What with the recent collapse of horror as a pulp fiction genre and her obvious interest in New Orleans and the restaurant scene, I can see how Poppy Z. Brite got from the gourmet eating of human beings in Exquisite Corpse to the gourmet eating of less reprehensible food and drink in her most recent prose endeavors:
Liquor by Poppy Z. Brite
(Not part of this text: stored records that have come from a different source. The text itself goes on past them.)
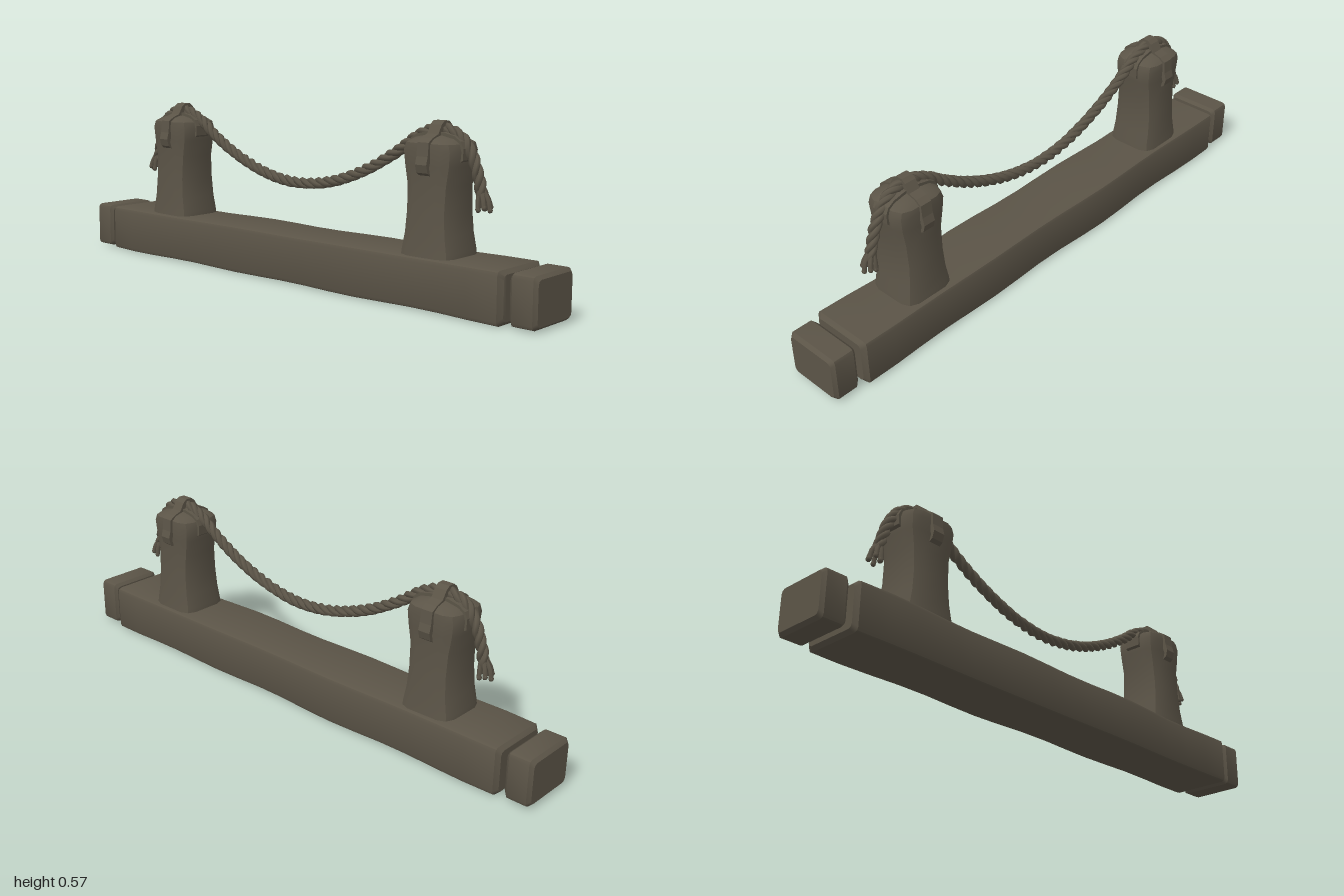
import * as THREE from 'three';
import { toCreasedNormals } from 'three/addons/utils/BufferGeometryUtils.js';

// Closed loft along y: rows of [y, halfX, halfZ, offsetZ], section is a bevelled rectangle
function loft(rows, bevel) {
  const pos = [], idx = [], n = 12;
  const corners = [[1, 1], [-1, 1], [-1, -1], [1, -1]];
  for (const [y, hx, hz, oz = 0] of rows) {
    const b = Math.min(bevel, hx * 0.6, hz * 0.6);
    corners.forEach(([sx, sz], k) => {
      for (let i = 0; i < 3; i++) {
        const a = (k + i / 2) * Math.PI / 2;
        pos.push(sx * (hx - b) + b * Math.cos(a), y, sz * (hz - b) + b * Math.sin(a) + oz);
      }
    });
  }
  for (let r = 0; r < rows.length - 1; r++) {
    for (let j = 0; j < n; j++) {
      const a = r * n + j, b = r * n + (j + 1) % n;
      idx.push(a, a + n, b, b, a + n, b + n);
    }
  }
  const last = (rows.length - 1) * n;
  for (let j = 1; j < n - 1; j++) {
    idx.push(0, j, j + 1, last, last + j + 1, last + j);
  }
  const g = new THREE.BufferGeometry();
  g.setAttribute('position', new THREE.Float32BufferAttribute(pos, 3));
  g.setIndex(idx);
  return toCreasedNormals(g, 0.6);
}

// One strand winding around a path that lies in the xy plane
class Strand extends THREE.Curve {
  constructor(path, turns, phase, offset) {
    super();
    Object.assign(this, { path, turns, phase, offset });
  }
  getPoint(t, target = new THREE.Vector3()) {
    const p = this.path.getPointAt(t), d = this.path.getTangentAt(t);
    const a = this.phase + t * this.turns * Math.PI * 2;
    const c = Math.cos(a) * this.offset, s = Math.sin(a) * this.offset;
    return target.set(p.x - d.y * c, p.y + d.x * c, p.z + s);
  }
}

// Band with the given half outline [across, y], mirrored and extruded to its width
function strapGeometry(outer, width, thick) {
  const inner = outer.map(([u, y]) => [Math.max(u - thick, 0), y - thick * 0.7]);
  const flip = (list) => list.map(([u, y]) => [-u, y]);
  const ring = [...outer, ...flip(outer).reverse(), ...flip(inner), ...inner.reverse()];
  const shape = new THREE.Shape(ring.map(([u, y]) => new THREE.Vector2(u, y)));
  const g = new THREE.ExtrudeGeometry(shape, { depth: width, bevelEnabled: false });
  return g.translate(0, 0, -width / 2);
}

export function createModel() {
  const group = new THREE.Group();
  const wood = new THREE.MeshStandardMaterial({ color: 0x5b5447 });
  wood.name = 'weathered brown';
  const add = (parent, name, geometry) => {
    const mesh = new THREE.Mesh(geometry, wood);
    mesh.name = name;
    parent.add(mesh);
    return mesh;
  };

  // Long hewn beam, slightly uneven along its length
  const rows = [[-0.89, 0.07, 0.097]];
  for (let i = 0; i <= 16; i++) {
    const x = -0.877 + i * 1.754 / 16;
    const wave = Math.sin(i * 1.3) * 0.003;
    rows.push([x, 0.081 + wave * 0.4, 0.11 + wave, Math.sin(i * 0.8) * 0.002]);
  }
  rows.push([0.89, 0.07, 0.097]);
  add(group, 'beam', loft(rows, 0.014).rotateZ(-Math.PI / 2).translate(0, 0.083, 0));

  // Each end: block, neck, post and straps, turned about y for the other side
  for (const side of [1, -1]) {
    const half = new THREE.Group();
    half.name = side > 0 ? 'leftEnd' : 'rightEnd';
    half.rotation.y = side > 0 ? 0 : Math.PI;
    group.add(half);

    const block = [[0.908, 0.069, 0.092], [0.919, 0.079, 0.101], [0.988, 0.079, 0.101], [1, 0.069, 0.092]];
    add(half, 'endBlock', loft(block, 0.014).rotateZ(-Math.PI / 2).translate(0, 0.085, 0));
    const neck = [[0.87, 0.034, 0.045], [0.898, 0.028, 0.038], [0.925, 0.034, 0.045]];
    add(half, 'neck', loft(neck, 0.015).rotateZ(-Math.PI / 2).translate(0, 0.085, 0));

    // Waisted post with a domed top
    const post = [
      [0.15, 0.097, 0.094], [0.18, 0.095, 0.091], [0.23, 0.086, 0.088], [0.3, 0.081, 0.085],
      [0.38, 0.083, 0.081], [0.44, 0.093, 0.082], [0.485, 0.097, 0.084],
      [0.508, 0.09, 0.082], [0.522, 0.07, 0.064], [0.53, 0.035, 0.035],
    ];
    add(half, 'post', loft(post, 0.04)).position.x = 0.59;

    // Crossed straps tying the rope down
    const across = [[0.094, 0.42], [0.101, 0.445], [0.094, 0.47], [0.09, 0.512],
      [0.07, 0.525], [0.042, 0.535], [0.026, 0.562], [0.012, 0.573]];
    const strap = add(half, 'strapOverRope', strapGeometry(across, 0.042, 0.014));
    strap.rotation.y = Math.PI / 2;
    strap.position.x = 0.59;
    const along = [[0.103, 0.46], [0.104, 0.495], [0.094, 0.516], [0.07, 0.531], [0.03, 0.54]];
    add(half, 'strapUnderRope', strapGeometry(along, 0.06, 0.012)).position.x = 0.59;

    // Frayed rope end
    for (let i = 0; i < 6; i++) {
      const a = i * Math.PI / 3;
      const fray = new THREE.CatmullRomCurve3([
        new THREE.Vector3(0.742 + Math.cos(a) * 0.008, 0.37, Math.sin(a) * 0.008),
        new THREE.Vector3(0.749 + Math.cos(a) * 0.017, 0.345, Math.sin(a) * 0.017),
        new THREE.Vector3(0.752 + Math.cos(a) * 0.02, 0.316 + (i % 2) * 0.008, Math.sin(a) * 0.021),
      ]);
      add(half, 'frayedEnd', new THREE.TubeGeometry(fray, 4, 0.008, 5));
      const tip = add(half, 'frayedTip', new THREE.SphereGeometry(0.009, 5, 4));
      tip.position.copy(fray.getPoint(1));
    }
  }

  // Three-strand rope hanging between the posts and over their outer sides
  const halfPath = [[0.745, 0.35], [0.73, 0.41], [0.705, 0.475], [0.66, 0.53], [0.59, 0.55],
    [0.51, 0.525], [0.42, 0.465], [0.3, 0.4], [0.15, 0.347]];
  const path = new THREE.CatmullRomCurve3([
    ...halfPath.map(([x, y]) => new THREE.Vector3(-x, y, 0)),
    new THREE.Vector3(0, 0.328, 0),
    ...halfPath.slice().reverse().map(([x, y]) => new THREE.Vector3(x, y, 0)),
  ]);
  for (let i = 0; i < 3; i++) {
    const strand = new Strand(path, 17, i * Math.PI * 2 / 3, 0.0095);
    add(group, 'ropeStrand', new THREE.TubeGeometry(strand, 320, 0.0105, 6));
  }
  return group;
}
The premise of the book is quite simple: Longtime friends and lovers Rickey and G-man open a New Orleans restaurant whose menu consists entirely of selections that include alcoholic ingredients. Allies include Lenny, a big name restauarant owner, and their main enemy is Mike Moulon, a drugie whose uncle had been murdered many years before on the premises of what will eventually become our heroes' restauarant. Though I'm sure some will appreciate all of the very authentic and detailed information about restaurant life and food preparation, I was more intrigued by the way Brite was representing the relationship between Rickey and G-man. Though she had written a novel previously that explicated their relationship and early years, I had not read it, so I spent a bit of time in the beginning trying to figure out if they were "just friends" or "lovers." The latter, actually. They even act like they're married. Total fidelity, PLUS they have only ever slept with each other! *And* they go for long stretches where sleeping together means just that. >_< Err...am I convinced? Still trying to decide on that one. I'm really torn about Brite's representation because, on one hand, she never labels them as gay in any way within the context of her prose save through dialogue. And even then, obliquely. It's refreshing to read about characters whose "otherness" isn't paraded before me, as happens quite often even in so-called gay fiction. On the other hand, I was having a bit of trouble convincing myself that these two comfortably gay characters could be so divorced from the gay scene of New Orleans; it just didn't seem realistic, and that lack of realism was jarring when taken in the context of everything else in the novel, which was painstakingly real. I mean, BL or speculative fiction fantasies are one thing, but...yeah, so I'm torn. In any case, the novel is quite easy to read and quickly-finished, though I found that the book was also VERY easy to put down, which is not a good thing. Read if you like books abour restaurants, cooking, food, or New Orleans. Give it a pass if you're looking for great characters or an intriguing love story.